■ WORK TO BE COMPLETED:
Using the records that follow, work out how many lines hold the string "rings" and provide that number only.

---------- EXCERPTED DATA

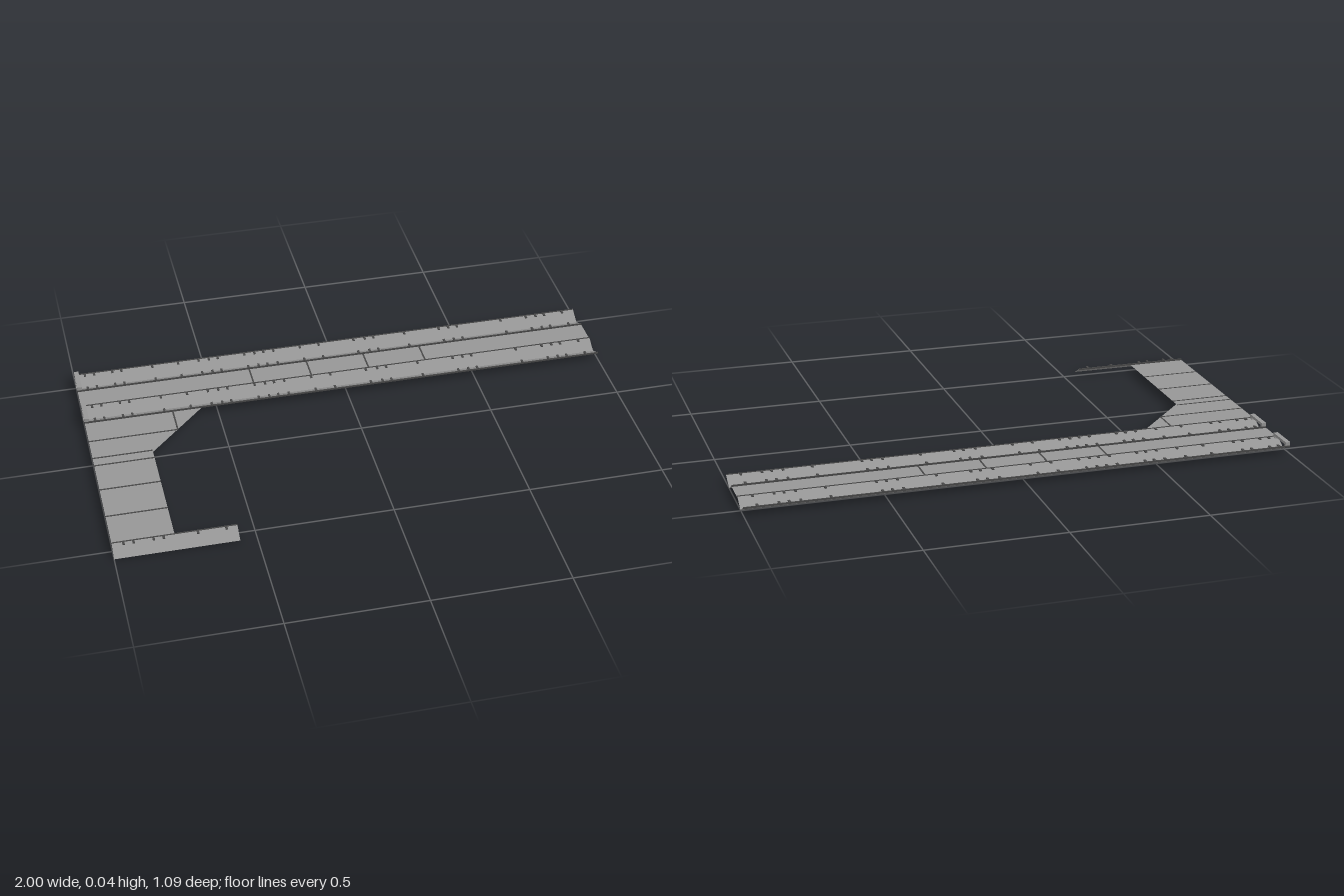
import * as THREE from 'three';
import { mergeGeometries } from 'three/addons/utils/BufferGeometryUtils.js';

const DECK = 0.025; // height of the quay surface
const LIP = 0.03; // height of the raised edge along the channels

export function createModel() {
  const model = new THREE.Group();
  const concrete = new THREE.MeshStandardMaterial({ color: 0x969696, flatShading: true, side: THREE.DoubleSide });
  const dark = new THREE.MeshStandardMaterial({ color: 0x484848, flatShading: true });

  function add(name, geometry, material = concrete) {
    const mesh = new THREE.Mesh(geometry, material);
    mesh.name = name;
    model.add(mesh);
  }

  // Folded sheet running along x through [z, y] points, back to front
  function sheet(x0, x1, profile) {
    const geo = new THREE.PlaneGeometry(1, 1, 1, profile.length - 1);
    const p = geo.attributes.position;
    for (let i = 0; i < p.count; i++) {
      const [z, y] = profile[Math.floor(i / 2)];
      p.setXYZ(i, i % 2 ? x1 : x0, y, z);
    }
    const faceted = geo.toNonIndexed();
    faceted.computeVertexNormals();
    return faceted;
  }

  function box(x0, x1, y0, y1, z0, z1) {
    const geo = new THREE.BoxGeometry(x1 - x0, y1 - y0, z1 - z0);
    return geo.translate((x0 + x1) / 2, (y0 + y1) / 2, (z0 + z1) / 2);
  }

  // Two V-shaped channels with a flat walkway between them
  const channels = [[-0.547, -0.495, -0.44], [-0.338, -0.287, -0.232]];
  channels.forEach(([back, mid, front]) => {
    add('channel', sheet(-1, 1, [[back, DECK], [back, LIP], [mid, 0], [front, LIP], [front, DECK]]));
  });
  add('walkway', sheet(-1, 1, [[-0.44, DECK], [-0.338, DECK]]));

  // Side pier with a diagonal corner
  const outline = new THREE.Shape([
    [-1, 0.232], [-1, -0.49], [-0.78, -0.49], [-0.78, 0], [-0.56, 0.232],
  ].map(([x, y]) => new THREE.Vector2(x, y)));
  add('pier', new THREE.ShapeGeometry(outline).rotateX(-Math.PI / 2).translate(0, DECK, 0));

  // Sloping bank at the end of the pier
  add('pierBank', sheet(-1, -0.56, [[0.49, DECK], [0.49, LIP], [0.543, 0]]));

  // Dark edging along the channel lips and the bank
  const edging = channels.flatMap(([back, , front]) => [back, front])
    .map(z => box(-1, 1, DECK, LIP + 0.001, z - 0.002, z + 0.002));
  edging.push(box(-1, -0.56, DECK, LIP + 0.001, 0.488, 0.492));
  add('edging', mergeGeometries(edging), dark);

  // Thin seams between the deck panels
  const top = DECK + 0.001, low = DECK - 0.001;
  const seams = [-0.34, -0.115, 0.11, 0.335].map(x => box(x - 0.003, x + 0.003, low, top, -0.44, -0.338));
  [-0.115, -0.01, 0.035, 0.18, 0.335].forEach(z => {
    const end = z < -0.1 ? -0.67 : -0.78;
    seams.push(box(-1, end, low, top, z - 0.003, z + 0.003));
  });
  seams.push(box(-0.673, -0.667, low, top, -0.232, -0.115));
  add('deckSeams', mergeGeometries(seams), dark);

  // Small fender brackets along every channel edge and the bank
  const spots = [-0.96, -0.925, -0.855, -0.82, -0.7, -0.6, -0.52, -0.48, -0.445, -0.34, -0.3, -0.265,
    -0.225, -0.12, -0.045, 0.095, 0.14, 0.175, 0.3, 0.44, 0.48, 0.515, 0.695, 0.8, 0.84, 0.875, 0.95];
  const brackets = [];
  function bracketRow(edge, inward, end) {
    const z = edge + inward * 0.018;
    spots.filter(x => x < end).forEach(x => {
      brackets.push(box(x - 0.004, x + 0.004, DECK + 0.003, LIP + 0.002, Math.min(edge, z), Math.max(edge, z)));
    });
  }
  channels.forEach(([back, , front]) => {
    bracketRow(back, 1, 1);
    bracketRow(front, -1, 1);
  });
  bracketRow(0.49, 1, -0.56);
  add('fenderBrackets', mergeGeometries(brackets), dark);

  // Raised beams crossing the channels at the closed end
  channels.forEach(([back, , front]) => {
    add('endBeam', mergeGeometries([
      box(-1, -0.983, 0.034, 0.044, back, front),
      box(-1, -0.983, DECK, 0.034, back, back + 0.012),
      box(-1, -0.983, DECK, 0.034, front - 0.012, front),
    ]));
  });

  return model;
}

--------------------
---------- EXCERPTED DATA

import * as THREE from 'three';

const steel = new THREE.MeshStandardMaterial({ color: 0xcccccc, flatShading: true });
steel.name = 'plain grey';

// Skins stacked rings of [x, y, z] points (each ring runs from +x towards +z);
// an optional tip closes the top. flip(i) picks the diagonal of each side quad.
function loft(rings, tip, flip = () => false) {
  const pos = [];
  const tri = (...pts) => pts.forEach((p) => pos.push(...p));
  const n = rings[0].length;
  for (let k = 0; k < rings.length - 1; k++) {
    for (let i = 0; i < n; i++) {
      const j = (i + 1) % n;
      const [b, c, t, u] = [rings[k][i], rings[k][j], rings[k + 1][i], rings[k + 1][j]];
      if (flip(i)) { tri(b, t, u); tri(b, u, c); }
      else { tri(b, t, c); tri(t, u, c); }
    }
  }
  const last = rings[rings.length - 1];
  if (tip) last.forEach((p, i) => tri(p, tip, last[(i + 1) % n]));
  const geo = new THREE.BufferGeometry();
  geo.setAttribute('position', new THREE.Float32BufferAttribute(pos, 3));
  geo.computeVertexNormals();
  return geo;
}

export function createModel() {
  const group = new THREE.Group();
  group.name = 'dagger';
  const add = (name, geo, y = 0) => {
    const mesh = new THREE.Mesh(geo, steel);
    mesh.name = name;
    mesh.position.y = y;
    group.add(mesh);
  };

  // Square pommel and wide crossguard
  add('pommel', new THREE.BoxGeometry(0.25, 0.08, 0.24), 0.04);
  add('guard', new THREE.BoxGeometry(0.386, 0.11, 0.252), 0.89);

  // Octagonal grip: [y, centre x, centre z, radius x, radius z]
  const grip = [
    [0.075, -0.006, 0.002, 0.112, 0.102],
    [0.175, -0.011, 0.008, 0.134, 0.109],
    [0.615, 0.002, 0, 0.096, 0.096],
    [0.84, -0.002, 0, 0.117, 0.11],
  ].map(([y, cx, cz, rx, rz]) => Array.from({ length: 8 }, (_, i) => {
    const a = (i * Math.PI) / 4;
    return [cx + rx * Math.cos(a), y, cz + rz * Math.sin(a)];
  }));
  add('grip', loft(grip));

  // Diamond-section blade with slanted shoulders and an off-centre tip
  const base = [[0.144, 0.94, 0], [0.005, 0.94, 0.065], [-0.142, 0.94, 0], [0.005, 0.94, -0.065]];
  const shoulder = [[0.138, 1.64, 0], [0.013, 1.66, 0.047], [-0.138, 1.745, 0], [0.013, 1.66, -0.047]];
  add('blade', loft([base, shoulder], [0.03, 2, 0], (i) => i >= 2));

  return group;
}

--------------------
---------- EXCERPTED DATA

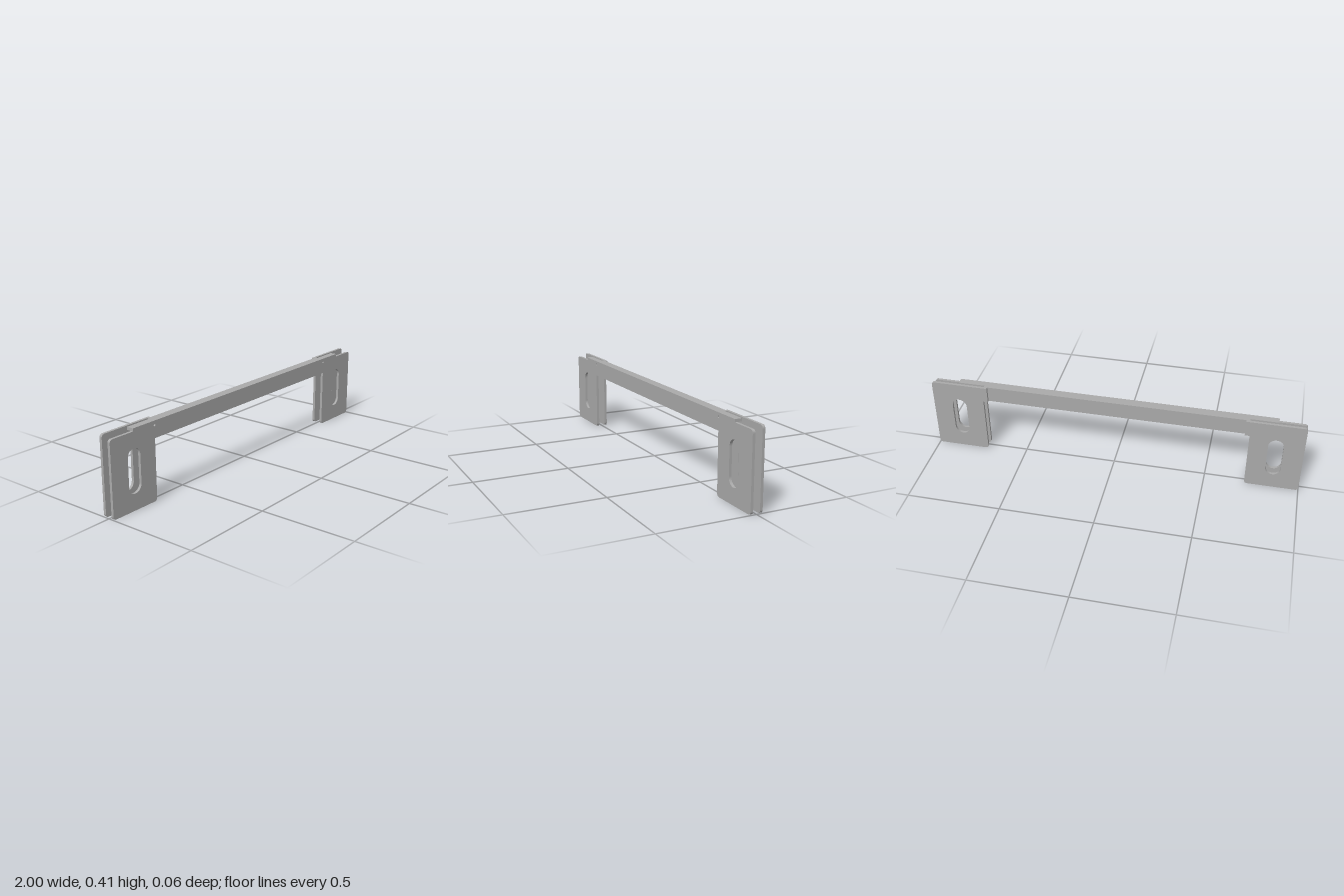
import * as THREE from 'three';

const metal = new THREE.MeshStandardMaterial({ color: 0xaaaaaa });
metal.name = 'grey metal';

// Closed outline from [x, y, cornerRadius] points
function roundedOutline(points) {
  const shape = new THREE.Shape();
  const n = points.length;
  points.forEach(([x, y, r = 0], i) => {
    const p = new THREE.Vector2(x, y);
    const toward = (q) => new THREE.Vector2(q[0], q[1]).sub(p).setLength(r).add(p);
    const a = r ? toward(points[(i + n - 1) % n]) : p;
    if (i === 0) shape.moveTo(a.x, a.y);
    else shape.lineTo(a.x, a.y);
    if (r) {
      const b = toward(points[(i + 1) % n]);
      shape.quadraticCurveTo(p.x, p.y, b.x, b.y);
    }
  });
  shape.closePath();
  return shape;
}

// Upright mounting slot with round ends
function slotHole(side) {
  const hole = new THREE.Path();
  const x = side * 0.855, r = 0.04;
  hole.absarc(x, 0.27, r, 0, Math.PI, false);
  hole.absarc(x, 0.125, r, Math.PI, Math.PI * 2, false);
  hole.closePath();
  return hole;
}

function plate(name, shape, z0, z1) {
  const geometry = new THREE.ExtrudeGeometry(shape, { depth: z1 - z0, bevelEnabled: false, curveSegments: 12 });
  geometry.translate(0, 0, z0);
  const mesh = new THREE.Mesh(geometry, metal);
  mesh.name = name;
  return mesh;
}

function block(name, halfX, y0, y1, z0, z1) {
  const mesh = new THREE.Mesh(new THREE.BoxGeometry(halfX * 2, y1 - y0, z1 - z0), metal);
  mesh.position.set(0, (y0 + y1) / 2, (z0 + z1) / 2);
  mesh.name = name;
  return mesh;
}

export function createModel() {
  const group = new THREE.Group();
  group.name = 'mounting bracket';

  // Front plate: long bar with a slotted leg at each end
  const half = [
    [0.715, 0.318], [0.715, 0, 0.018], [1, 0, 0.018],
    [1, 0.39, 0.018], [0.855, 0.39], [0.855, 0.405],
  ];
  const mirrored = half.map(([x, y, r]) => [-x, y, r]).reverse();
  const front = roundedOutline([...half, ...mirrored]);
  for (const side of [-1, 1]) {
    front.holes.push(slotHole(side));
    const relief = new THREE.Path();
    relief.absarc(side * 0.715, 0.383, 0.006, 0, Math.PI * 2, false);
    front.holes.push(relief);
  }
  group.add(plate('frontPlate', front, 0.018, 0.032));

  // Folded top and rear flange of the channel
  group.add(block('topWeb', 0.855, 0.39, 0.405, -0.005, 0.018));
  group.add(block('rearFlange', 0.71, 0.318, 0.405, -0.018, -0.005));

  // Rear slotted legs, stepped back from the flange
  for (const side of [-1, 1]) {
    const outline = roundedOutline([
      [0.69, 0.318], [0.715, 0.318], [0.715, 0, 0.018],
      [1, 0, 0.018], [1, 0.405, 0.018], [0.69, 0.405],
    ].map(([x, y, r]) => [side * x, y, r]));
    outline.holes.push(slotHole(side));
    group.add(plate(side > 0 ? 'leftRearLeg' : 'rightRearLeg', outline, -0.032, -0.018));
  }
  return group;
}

--------------------

■ RESULT:
6